- Task goal -
Lines in the data below that contain the word "height" are to be copied.
+++
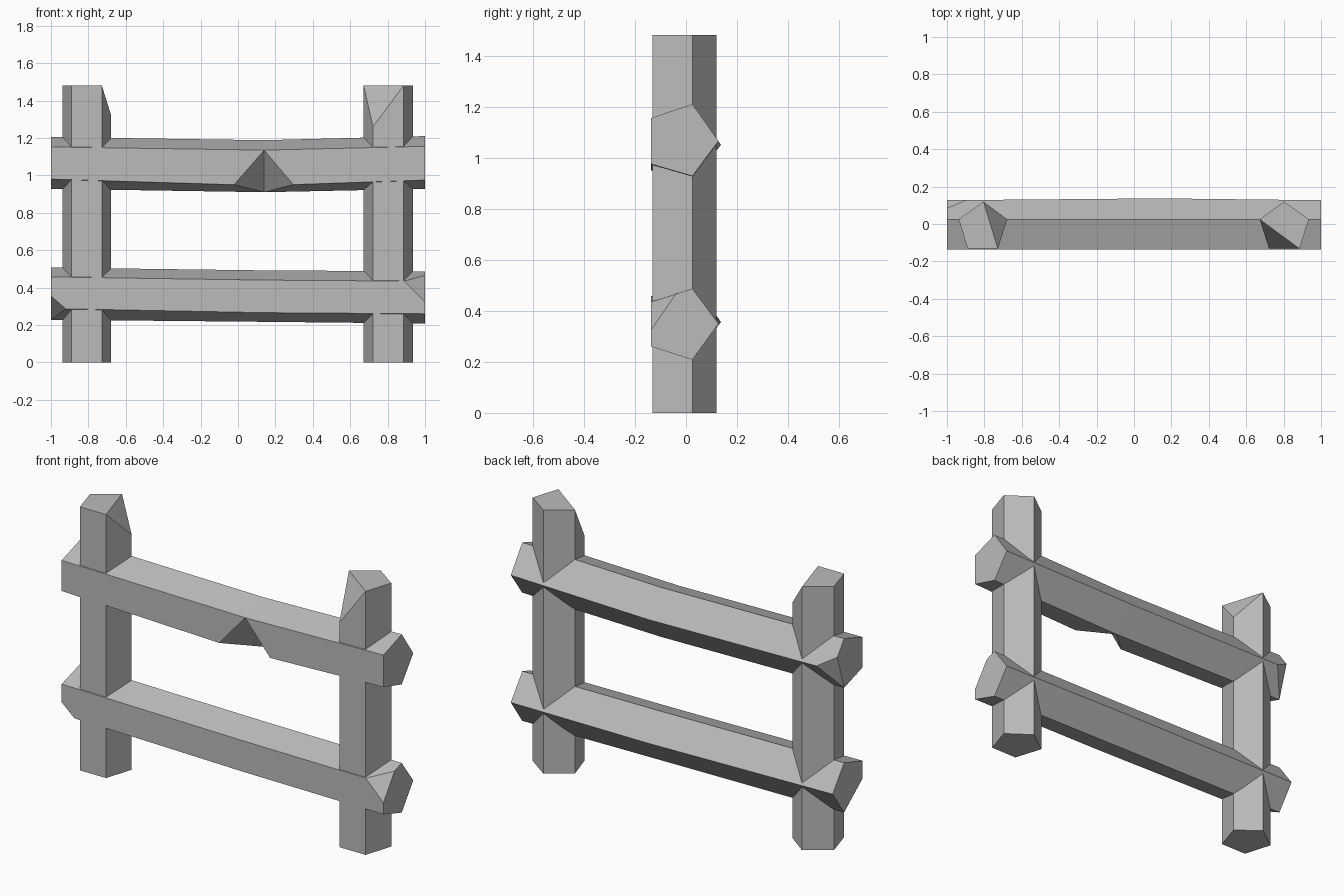
import bpy, bmesh
from mathutils import Vector

cube = bpy.data.objects.get("Cube")
if cube:
    bpy.data.objects.remove(cube, do_unlink=True)

STONE = (0.5, 0.5, 0.5, 1.0)
stone = bpy.data.materials.new("grey_stone")
stone.use_nodes = True
stone.diffuse_color = STONE
stone.node_tree.nodes["Principled BSDF"].inputs["Base Color"].default_value = STONE


def loft(ring_a, ring_b):
    """Closed prism between two matching rings of points."""
    bm = bmesh.new()
    a = [bm.verts.new(p) for p in ring_a]
    b = [bm.verts.new(p) for p in ring_b]
    bm.faces.new(a)
    bm.faces.new(b[::-1])
    n = len(a)
    for i in range(n):
        j = (i + 1) % n
        bm.faces.new((a[j], a[i], b[i], b[j]))
    bmesh.ops.recalc_face_normals(bm, faces=bm.faces)
    return bm


def chip(bm, p, q, r):
    """Slice off the corner outside the plane through three points."""
    p, q, r = Vector(p), Vector(q), Vector(r)
    normal = (q - p).cross(r - p).normalized()
    centre = sum((v.co for v in bm.verts), Vector()) / len(bm.verts)
    if normal.dot(centre - p) > 0:
        normal.negate()
    bmesh.ops.bisect_plane(bm, geom=bm.verts[:] + bm.edges[:] + bm.faces[:],
                           dist=0.0005, plane_co=p, plane_no=normal, clear_outer=True)
    bmesh.ops.holes_fill(bm, edges=bm.edges[:], sides=0)


def finish(name, pieces):
    """Weld the pieces into one flat-shaded object."""
    whole = bmesh.new()
    for piece in pieces:
        temp = bpy.data.meshes.new("temp")
        piece.to_mesh(temp)
        piece.free()
        whole.from_mesh(temp)
        bpy.data.meshes.remove(temp)
    bmesh.ops.remove_doubles(whole, verts=whole.verts, dist=0.0005)
    bmesh.ops.recalc_face_normals(whole, faces=whole.faces)
    mesh = bpy.data.meshes.new(name)
    whole.to_mesh(mesh)
    whole.free()
    mesh.materials.append(stone)
    bpy.context.collection.objects.link(bpy.data.objects.new(name, mesh))


# Posts: five-sided, each with one chipped top corner
TOP = 1.48


def post(name, outline, chip_points):
    bm = loft([(x, y, 0) for x, y in outline], [(x, y, TOP) for x, y in outline])
    chip(bm, *chip_points)
    finish(name, [bm])


post("right_post",
     [(-0.89, -0.132), (-0.728, -0.132), (-0.678, 0.025), (-0.805, 0.12), (-0.937, 0.025)],
     [(-0.728, -0.132, TOP), (-0.805, 0.12, TOP), (-0.678, 0.025, 1.32)])
post("left_post",
     [(0.722, -0.132), (0.885, -0.132), (0.935, 0.025), (0.802, 0.12), (0.672, 0.025)],
     [(0.672, 0.025, TOP), (0.885, -0.132, TOP), (0.722, -0.132, 1.26)])

# Rails: five-sided, bent slightly at one station
FRONT, MID = -0.137, 0.025
BEND = 0.14


def ring(x, back, top, upper, ridge, lower, bottom):
    return [(x, FRONT, lower), (x, FRONT, upper), (x, MID, top), (x, back, ridge), (x, MID, bottom)]


def rail(name, ends, bend, right_chips, left_chips):
    halves = []
    for end, chips in zip(ends, (right_chips, left_chips)):
        bm = loft(end, bend)
        for points in chips:
            chip(bm, *points)
        inner = [f for f in bm.faces if all(abs(v.co.x - BEND) < 0.001 for v in f.verts)]
        bmesh.ops.delete(bm, geom=inner, context='FACES_ONLY')
        halves.append(bm)
    finish(name, halves)


# Upper rail: notch under the bend and a broken back corner
notch = [(BEND, FRONT, 1.135), (BEND, MID, 0.91)]
rail("upper_rail",
     [ring(-1, 0.127, 1.205, 1.152, 1.065, 0.98, 0.928),
      ring(1, 0.127, 1.21, 1.155, 1.065, 0.975, 0.928)],
     ring(BEND, 0.137, 1.188, 1.135, 1.05, 0.945, 0.91),
     [notch + [(-0.02, FRONT, 0.951)],
      [(-1, 0.085, 1.123), (-1, MID, 0.928), (-0.9, 0.128, 1.064)]],
     [notch + [(0.295, FRONT, 0.951)]])

# Lower rail: broken front corners at both ends
rail("lower_rail",
     [ring(-1, 0.127, 0.507, 0.457, 0.37, 0.288, 0.228),
      ring(1, 0.127, 0.487, 0.434, 0.35, 0.26, 0.208)],
     ring(BEND, 0.137, 0.492, 0.44, 0.355, 0.266, 0.217),
     [[(-1, FRONT, 0.355), (-0.92, FRONT, 0.286), (-1, MID, 0.228)]],
     [[(1, FRONT, 0.325), (1, -0.04, 0.466), (0.89, FRONT, 0.435)]])
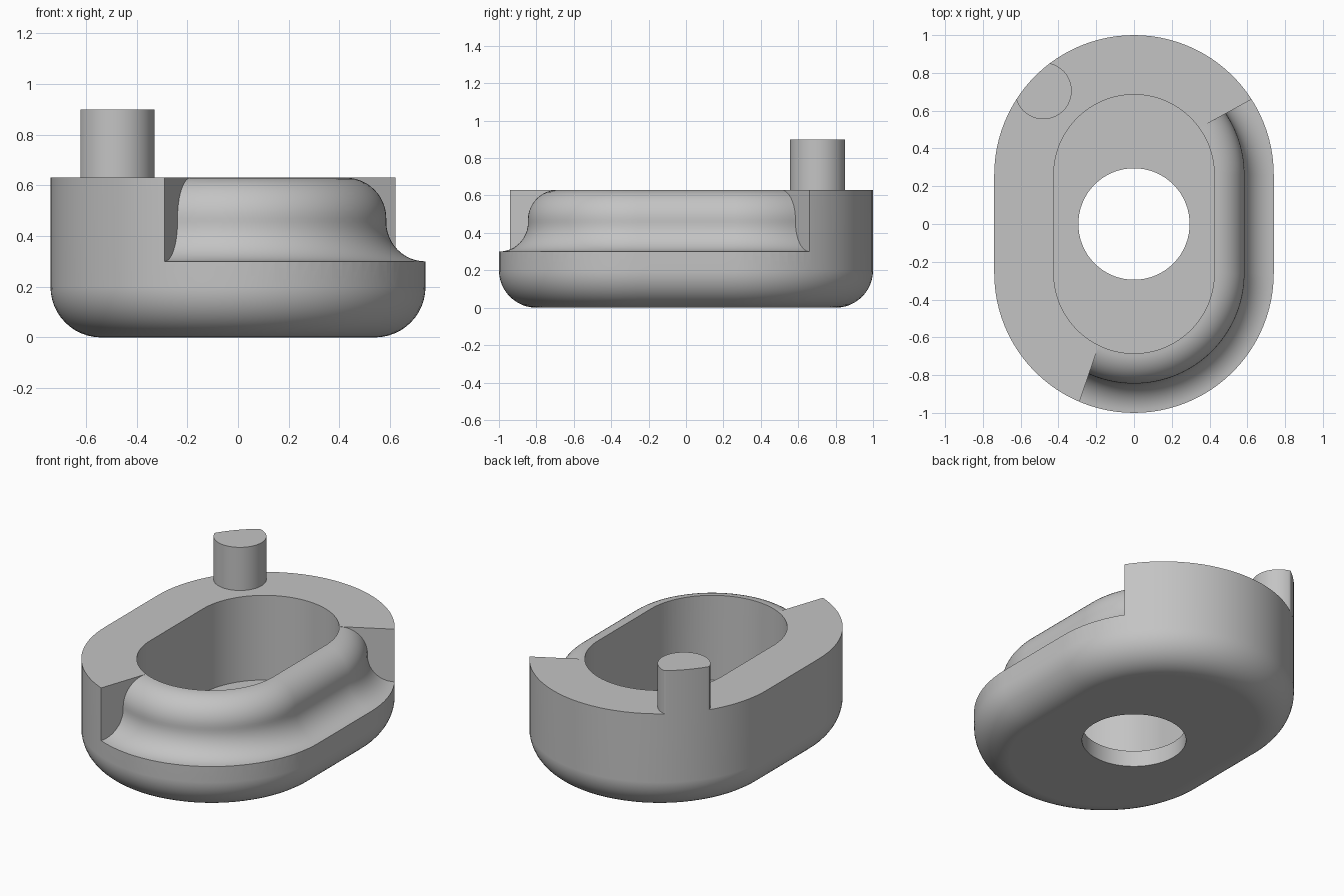
import bpy, bmesh
from math import sin, cos, pi, atan2, hypot, radians
from mathutils import Vector

R, END = 0.74, 0.26          # end radius and end centre of the oblong
TOP, STEP = 0.63, 0.30       # rim height and ledge height
ROUND = 0.155                # ledge groove radius
CREST = 0.16                 # rounded upper edge radius

if "Cube" in bpy.data.objects:
    bpy.data.objects.remove(bpy.data.objects["Cube"])

grey = bpy.data.materials.new("mid grey")
grey.use_nodes = True
colour = (0.55, 0.55, 0.55, 1)
grey.diffuse_color = colour
grey.node_tree.nodes["Principled BSDF"].inputs["Base Color"].default_value = colour


def skin(name, rings, loop=False):
    """Bridge equal-length rings into a closed solid."""
    bm = bmesh.new()
    rows = [[bm.verts.new(p) for p in ring] for ring in rings]
    n = len(rows[0])
    pairs = list(zip(rows, rows[1:])) + ([(rows[-1], rows[0])] if loop else [])
    for a, b in pairs:
        for i in range(n):
            j = (i + 1) % n
            bm.faces.new((a[i], a[j], b[j], b[i]))
    if not loop:
        bm.faces.new(rows[0])
        bm.faces.new(rows[-1])
    bmesh.ops.remove_doubles(bm, verts=bm.verts, dist=1e-5)
    bmesh.ops.dissolve_degenerate(bm, edges=bm.edges, dist=1e-5)
    bmesh.ops.recalc_face_normals(bm, faces=bm.faces)
    mesh = bpy.data.meshes.new(name)
    bm.to_mesh(mesh)
    bm.free()
    mesh.materials.append(grey)
    obj = bpy.data.objects.new(name, mesh)
    bpy.context.collection.objects.link(obj)
    return obj


def oblong(inset, z, arc=48, side=8):
    pts = []
    for sign in (1, -1):
        for i in range(arc + 1):
            a = pi * i / arc
            pts.append(Vector((sign * (R - inset) * cos(a),
                               sign * (END + (R - inset) * sin(a)), z)))
        for i in range(1, side):
            pts.append(Vector((-sign * (R - inset), sign * END * (1 - 2 * i / side), z)))
    return pts


def finish(obj):
    bpy.ops.object.select_all(action='DESELECT')
    obj.select_set(True)
    bpy.context.view_layer.objects.active = obj
    bpy.ops.object.shade_smooth_by_angle(angle=radians(30))
    mod = obj.modifiers.new("even shading", 'WEIGHTED_NORMAL')
    mod.keep_sharp = True


# Body: rounded base, straight wall, oblong cavity and round floor hole
rings = []
for i in range(13):
    a = pi / 2 * i / 12
    rings.append(oblong(0.2 * (1 - sin(a)), 0.2 * (1 - cos(a))))
rings += [oblong(0, TOP), oblong(0.315, TOP), oblong(0.315, 0.1)]
for z in (0.1, 0):
    hole = []
    for p in oblong(0.315, z):
        a = atan2(p.y, p.x)
        hole.append(Vector((0.295 * cos(a), 0.295 * sin(a), z)))
    rings.append(hole)
body = skin("body", rings, loop=True)

# Ledge section as (outward distance from groove wall, height)
section = []
for i in range(13):
    a = pi / 2 * i / 12
    section.append((ROUND * (1 - sin(a)), STEP + ROUND * (1 - cos(a))))
for i in range(13):
    a = pi / 2 * i / 12
    section.append((-CREST * (1 - cos(a)), TOP - CREST * (1 - sin(a))))

# Main ledge cutter follows the rim from front around the left side to the back
FRONT, BACK = radians(-113), radians(32.7)
path = []
for i in range(49):
    a = FRONT * (1 - i / 48)
    path.append((-END, a))
for i in range(19):
    path.append((END, BACK * i / 18))
cut_rings = []
for cy, a in path:
    outline = [(ROUND + 0.3, 1)] + [(ROUND + 0.3, STEP)] + section + [(-CREST, 1)]
    cut_rings.append([Vector(((R - ROUND + s) * cos(a), cy + (R - ROUND + s) * sin(a), z))
                      for s, z in outline])
cutters = [skin("ledge_cutter", cut_rings)]


# Pocket ends: the same section turned about a point on the rim
def pocket_end(name, cy, rim_angle, turn, clipped):
    cx, cy = R * cos(rim_angle), cy + R * sin(rim_angle)
    out = []
    for i in range(33):
        deg = -4 + 124 * i / 32
        a = rim_angle + pi + turn * radians(deg)
        width = CREST
        if clipped:
            width *= min(1, max(0.03, 1 - (deg - 18) / 66))
        ring = [Vector((cx, cy, 1))]
        for s, z in section + [(-CREST, 1)]:
            d = ROUND - max(s, -width)
            ring.append(Vector((cx + d * cos(a), cy + d * sin(a), z)))
        out.append(ring)
    return skin(name, out)


cutters.append(pocket_end("front_pocket_cutter", -END, FRONT, -1, True))
cutters.append(pocket_end("back_pocket_cutter", END, BACK, 1, False))

bpy.context.view_layer.objects.active = body
for cutter in cutters:
    mod = body.modifiers.new(cutter.name, 'BOOLEAN')
    mod.operation = 'DIFFERENCE'
    mod.solver = 'EXACT'
    mod.object = cutter
    bpy.ops.object.modifier_apply(modifier=mod.name)
for cutter in cutters:
    bpy.data.objects.remove(cutter)
finish(body)

# Post: round pin trimmed flush with the outer wall
pin = []
for i in range(96):
    a = 2 * pi * i / 96
    x, y = -0.48 + 0.15 * cos(a), 0.705 + 0.15 * sin(a)
    k = min(1, R / hypot(x, y - END))
    pin.append((x * k, END + (y - END) * k))
post = skin("post", [[Vector((x, y, z)) for x, y in pin] for z in (TOP, 0.9)])
finish(post)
+++
- Task result -
TOP, STEP = 0.63, 0.30       # rim height and ledge height
# Ledge section as (outward distance from groove wall, height)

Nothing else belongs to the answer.